I certainly applaud the idea, but I can’t in good conscience recommend or, indeed, applaud the end product. Winnie The Pooh: Blood and Honey fails as both a deranged comedy and a straight-up horror.
A short, animated intro gives us the basics of the story. Christopher Robin encounters a group of friendly woodland creatures who can miraculously talk and even resemble humans in some ways. Winnie the Pooh, Eeyore, Piglet, Owl and Rabbit depend on Christopher to provide company and food, so when Christopher eventually has to move on with his life, the group promises to never speak again and to give into their animalistic instincts and desires.
This, apparently, includes cannibalism as poor Eeyore doesn’t make it past the animated intro. We don’t really find out what happened to Owl and Rabbit as the film only features Winnie the Pooh and Piglet, both now grown-up and quite monstrous in appearance. It’s safe to assume that Rabbit and Owl were probably also devoured by Pooh and Piglet, the alpha males of the film.
The plot of Blood and Honey is divided into strange, mostly non-sensical parts; there’s the five university students who rent a lavish property near the woods. One of them, called Maria, is struggling with trauma, because no one can make a horror film without a subtext of trauma in it anymore. Christopher also returns to the Hundred Acre Wood, to find his old friends aren’t very happy to find him returning.
What follows is a scattered tale only bound together by a handful of badly staged kills and gore. Granted, a few of the kills are appropriately nasty, but not particularly original. Everything in Blood and Honey feels borrowed; Frake-Waterfield draws so much from other, much better films, you just end up wishing you were watching one of those instead.
Blood and Honey is very funny, to give credit where credit is due. Except the film is clearly not meant to be funny; you end up laughing at all the wrong bits, whether it’s the truly baffling decision made by characters or the cringey dialogue. If Blood and Honey had a little bit more humour to it, and meant it, it would be miles better. Despite the silly premise, Frake-Waterfield seems to treat his film as the next big thing in the canon of great slashers.
The biggest problem is that very little of the narrative even makes sense. Random characters come and go and the editing is all over the place; there’s no coherence to be found here, no logic or reason.

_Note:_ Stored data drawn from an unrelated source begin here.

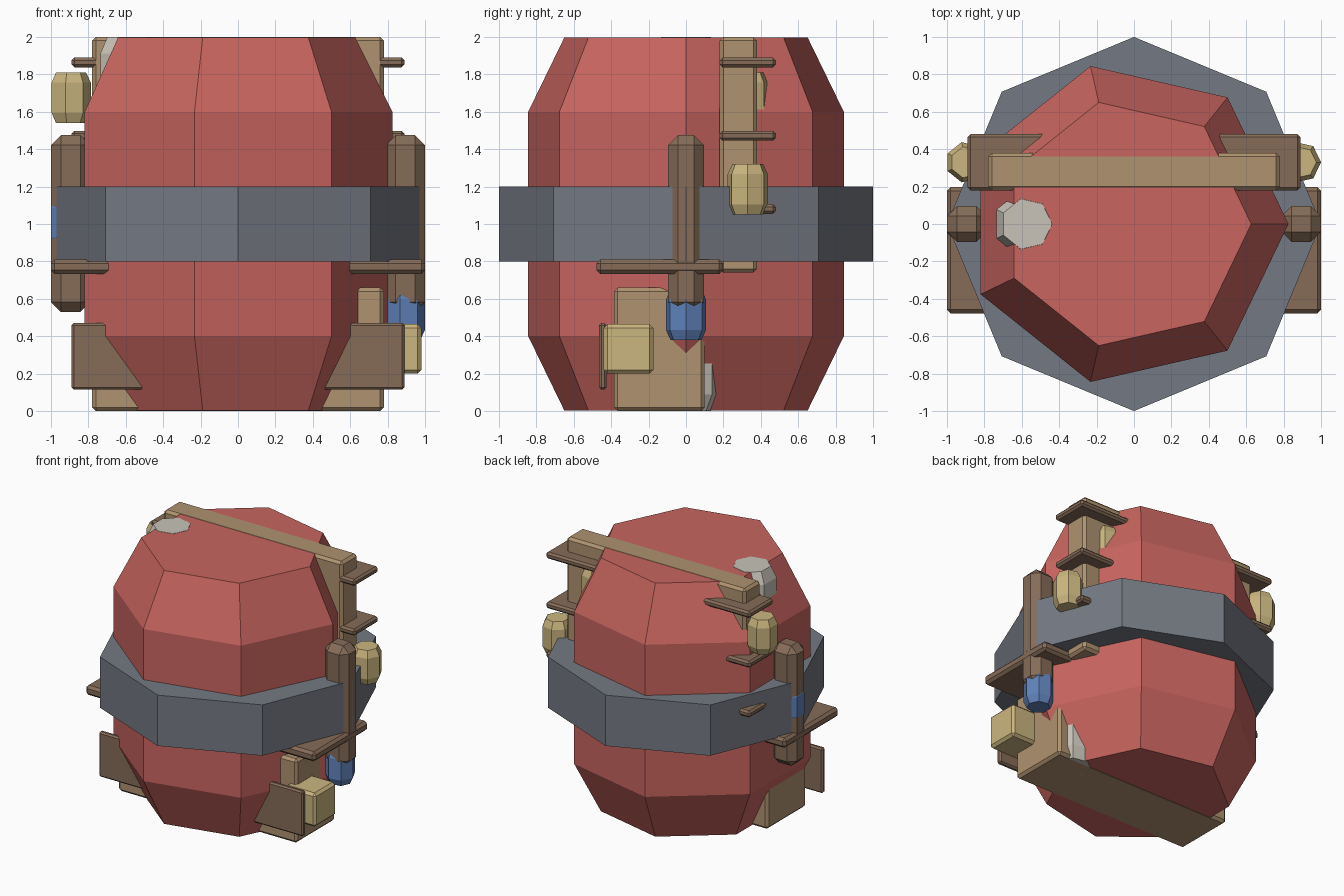
import bpy
import bmesh
import math

cube = bpy.data.objects.get("Cube")
if cube:
    bpy.data.objects.remove(cube, do_unlink=True)


def material(name, rgb):
    mat = bpy.data.materials.new(name)
    mat.use_nodes = True
    mat.diffuse_color = (*rgb, 1)
    mat.node_tree.nodes["Principled BSDF"].inputs["Base Color"].default_value = (*rgb, 1)
    return mat


red = material("red", (0.58, 0.13, 0.115))
grey = material("grey", (0.175, 0.19, 0.223))
tan = material("tan", (0.43, 0.29, 0.16))
brown = material("brown", (0.24, 0.15, 0.098))
yellow = material("yellow", (0.6, 0.47, 0.215))
blue = material("blue", (0.115, 0.223, 0.485))
white = material("off white", (0.58, 0.55, 0.48))


def finish(name, bm, mat):
    bmesh.ops.recalc_face_normals(bm, faces=bm.faces)
    mesh = bpy.data.meshes.new(name)
    bm.to_mesh(mesh)
    bm.free()
    mesh.materials.append(mat)
    obj = bpy.data.objects.new(name, mesh)
    bpy.context.collection.objects.link(obj)
    return obj


def lathe(name, mat, x, y, sides, profile):
    """Stack regular polygons, given as (radius, height) pairs, with a corner on +x."""
    bm = bmesh.new()
    rings = []
    for r, z in profile:
        angles = [math.tau * i / sides for i in range(sides)]
        rings.append([bm.verts.new((x + r * math.cos(a), y + r * math.sin(a), z)) for a in angles])
    for low, high in zip(rings, rings[1:]):
        for i in range(sides):
            j = (i + 1) % sides
            bm.faces.new((low[i], low[j], high[j], high[i]))
    bm.faces.new(rings[0][::-1])
    bm.faces.new(rings[-1])
    return finish(name, bm, mat)


def barrel(name, mat, x, y, r, z0, z1):
    """Seven-sided barrel with both ends tapered."""
    t = (z1 - z0) * 0.2
    end = r * 0.77
    return lathe(name, mat, x, y, 7, [(end, z0), (r, z0 + t), (r, z1 - t), (end, z1)])


def block(name, mat, xs, ys, zs, bevel):
    """Chamfered box between the given limits."""
    bm = bmesh.new()
    bmesh.ops.create_cube(bm, size=1)
    for v in bm.verts:
        for axis, (a, b) in enumerate((xs, ys, zs)):
            v.co[axis] = a if v.co[axis] < 0 else b
    obj = finish(name, bm, mat)
    mod = obj.modifiers.new("chamfer", "BEVEL")
    mod.width = bevel
    mod.segments = 1
    return obj


# Main body and the band around it
barrel("body", red, -0.04, 0, 0.866, 0.002, 1.998)
lathe("band", grey, 0, 0, 8, [(1, 0.8), (1, 1.2)])

# Boards running through the body
block("rear_board", tan, (-0.78, 0.78), (0.18, 0.38), (0.74, 2), 0.02)
block("lower_board", tan, (-0.78, 0.78), (-0.385, 0.1), (0, 0.66), 0.02)
block("front_plate", brown, (-0.89, 0.89), (-0.465, -0.425), (0.115, 0.47), 0.012)

# Rear shelves
for i in range(3):
    z = 1.08 + 0.392 * i
    block(f"rear_shelf_{i + 1}", brown, (-0.89, 0.89), (0.18, 0.48), (z - 0.026, z + 0.026), 0.015)

# Side posts, ledges and end caps
for side, s in (("left", 1), ("right", -1)):
    block(f"{side}_post", brown, sorted((0.79 * s, 0.999 * s)), (-0.095, 0.095), (0.53, 1.475), 0.052)
    block(f"{side}_ledge", brown, sorted((0.55 * s, s)), (-0.478, 0.197), (0.733, 0.81), 0.02)
barrel("top_white_barrel", white, -0.575, 0, 0.178, 1.56, 2)
barrel("bottom_white_barrel", white, 0.575, 0, 0.178, 0, 0.44)

# Small barrels and crate
barrel("left_blue_barrel", blue, 0.89, 0, 0.11, 0.38, 0.65)
barrel("right_blue_barrel", blue, -0.902, 0, 0.11, 0.875, 1.14)
barrel("left_yellow_barrel", yellow, 0.89, 0.33, 0.11, 1.05, 1.32)
barrel("right_yellow_barrel", yellow, -0.897, 0.33, 0.11, 1.54, 1.81)
barrel("inner_yellow_barrel", yellow, 0.55, 0.33, 0.11, 1.54, 1.81)
block("yellow_crate", yellow, (0.71, 0.98), (-0.44, -0.175), (0.2, 0.465), 0.02)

Frake-Waterfield also relishes the opportunity to be needlessly cruel and also casts a strong male gaze over the film’s characters. Winnie the Pooh rips one character’s top off to expose her breasts before brutally shoving them into a woodchipper.
Maybe that’s the whole point. Maybe Winnie the Pooh: Blood and Honey is a giant piss-take, made purely for shits and giggles. It’s the kind of film that is destined to be mentioned in the same breath as Tommy Wiseau’s iconic masterpiece of bad filmmaking, The Room, which enjoys a strong cult status among cinephiles. It’s easy to see how Winnie the Pooh: Blood and Honey could run for years, selling out auditoriums around the country or the world and patrons donning grotesque costumes to screenings.
Whether or not that’s a compliment, I don’t know. It’s always a joy to see a British horror film make it to the big screen, but we deserve better than Winnie the Pooh: Blood and Honey. And honestly, Winnie the Pooh deserved better too.
Winnie the Pooh: Blood and Honey is in UK cinemas 10 March.